╭─ Data extract

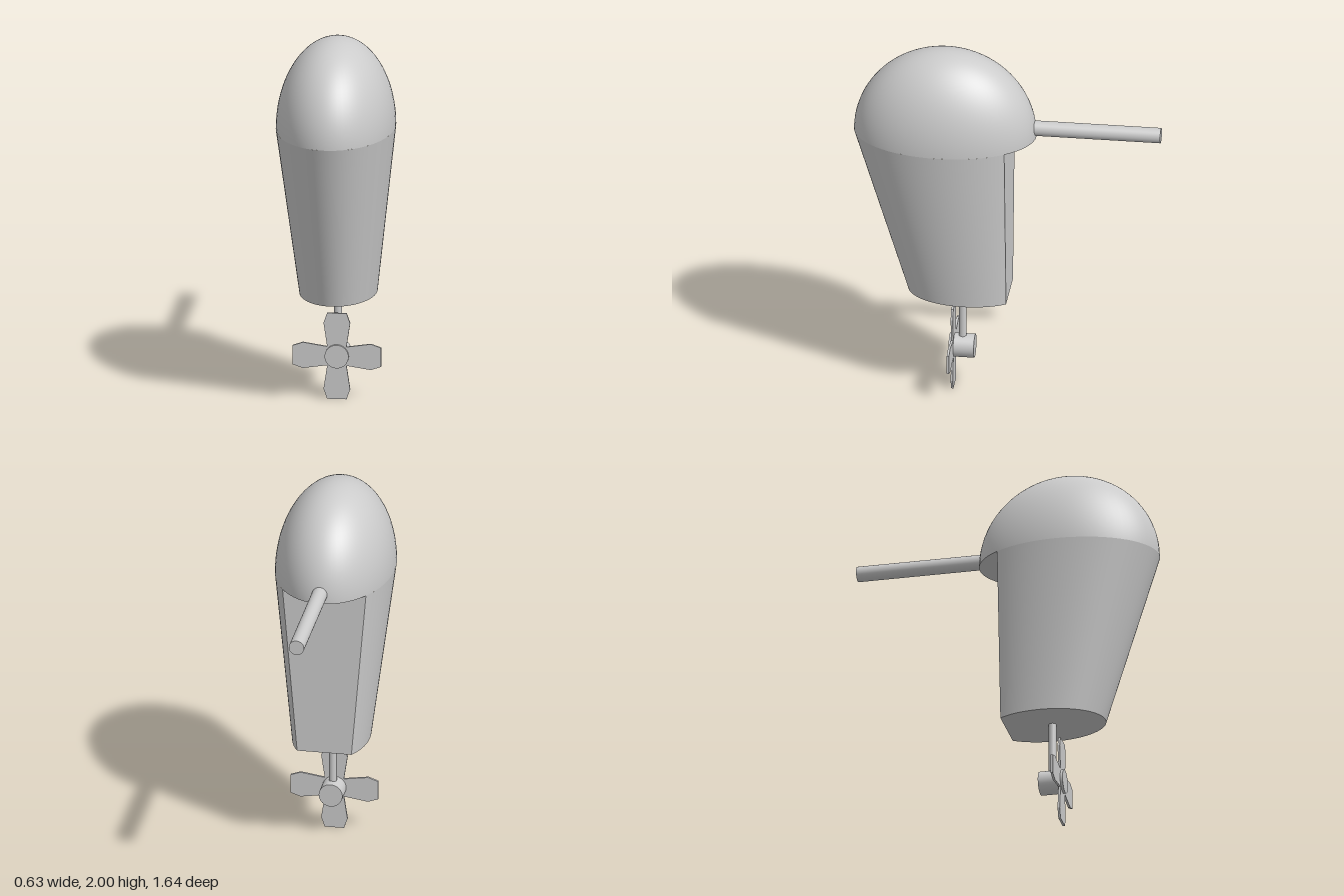
import * as THREE from 'three';

const material = new THREE.MeshStandardMaterial({ color: 0xcccccc });

// Cowl dimensions: elliptical section, tapering towards a flat back plane
const RX = 0.317, RZ = 0.487, CENTRE_Z = 0.333;
const BASE_Y = 1.515, BOTTOM_Y = 0.575, TAPER = 0.65;
const CUT = 0.704;                 // back plane position on the unit circle
const BACK_Z = CENTRE_Z - CUT * RZ;
const HALF_ARC = Math.acos(-CUT);

function add(group, name, geometry, x = 0, y = 0, z = 0) {
  const mesh = new THREE.Mesh(geometry, material);
  mesh.name = name;
  mesh.position.set(x, y, z);
  group.add(mesh);
  return mesh;
}

function createDome() {
  const dome = new THREE.Group();
  dome.name = 'cowlDome';
  add(dome, 'domeShell', new THREE.SphereGeometry(1, 64, 24, 0, Math.PI * 2, 0, Math.PI / 2)
    .scale(RX, 2 - BASE_Y, RZ), 0, BASE_Y, CENTRE_Z);
  add(dome, 'domeUnderside', new THREE.CircleGeometry(1, 64)
    .rotateX(Math.PI / 2).scale(RX, 1, RZ), 0, BASE_Y, CENTRE_Z);
  return dome;
}

function createHousing() {
  const housing = new THREE.Group();
  housing.name = 'housing';
  const height = BASE_Y - BOTTOM_Y;

  // Curved wall: partial cone, sheared so its back edges stay in one plane
  const wall = new THREE.CylinderGeometry(1, TAPER, height, 64, 6, true, -HALF_ARC, 2 * HALF_ARC);
  const p = wall.attributes.position;
  for (let i = 0; i < p.count; i++) {
    const k = TAPER + (1 - TAPER) * (p.getY(i) / height + 0.5);
    p.setXYZ(i, p.getX(i) * RX, p.getY(i), (p.getZ(i) + CUT * k) * RZ);
  }
  wall.computeVertexNormals();
  add(housing, 'curvedWall', wall, 0, (BASE_Y + BOTTOM_Y) / 2, BACK_Z);

  // Flat trapezoid back
  const w = RX * Math.sin(HALF_ARC);
  const back = new THREE.Shape([
    new THREE.Vector2(-w * TAPER, 0), new THREE.Vector2(w * TAPER, 0),
    new THREE.Vector2(w, height), new THREE.Vector2(-w, height),
  ]);
  add(housing, 'backPanel', new THREE.ShapeGeometry(back).rotateY(Math.PI), 0, BOTTOM_Y, BACK_Z);

  // Bottom: ellipse with its back cut off
  const base = new THREE.Shape();
  base.absarc(0, 0, 1, Math.PI / 2 - HALF_ARC, Math.PI / 2 + HALF_ARC, false);
  add(housing, 'bottomPanel', new THREE.ShapeGeometry(base, 64)
    .translate(0, CUT, 0).rotateX(Math.PI / 2).scale(RX * TAPER, 1, RZ * TAPER), 0, BOTTOM_Y, BACK_Z);
  return housing;
}

function createPropeller() {
  const propeller = new THREE.Group();
  propeller.name = 'propeller';
  propeller.position.set(0, 0.237, 0);
  add(propeller, 'hub', new THREE.CylinderGeometry(0.064, 0.064, 0.135, 32).rotateX(Math.PI / 2), 0, 0, 0.242);

  // Four flared blades with clipped tips
  const blade = new THREE.Shape([
    [-0.046, 0], [0.046, 0], [0.052, 0.055], [0.071, 0.182],
    [0.052, 0.236], [-0.052, 0.236], [-0.071, 0.182], [-0.052, 0.055],
  ].map(([x, y]) => new THREE.Vector2(x, y)));
  const geometry = new THREE.ExtrudeGeometry(blade, { depth: 0.012, bevelEnabled: false });
  for (let i = 0; i < 4; i++) {
    add(propeller, 'blade', geometry, 0, 0, 0.284).rotation.z = i * Math.PI / 2;
  }
  return propeller;
}

export function createModel() {
  const model = new THREE.Group();
  model.name = 'outboardMotor';
  model.add(createDome(), createHousing(), createPropeller());

  // Drive shaft from the housing down to the hub
  add(model, 'driveShaft', new THREE.CylinderGeometry(0.021, 0.021, 0.35, 24), 0, 0.415, 0.24);

  // Steering handle reaching backwards
  add(model, 'steeringHandle', new THREE.CylinderGeometry(0.041, 0.041, 0.72, 32).rotateX(Math.PI / 2),
    0, 1.566, -0.46);
  return model;
}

╰─

● Problem description
What this exercise asks for is every line of the data above with the word "from".

● Response box
import * as THREE from 'three';
  // Drive shaft from the housing down to the hub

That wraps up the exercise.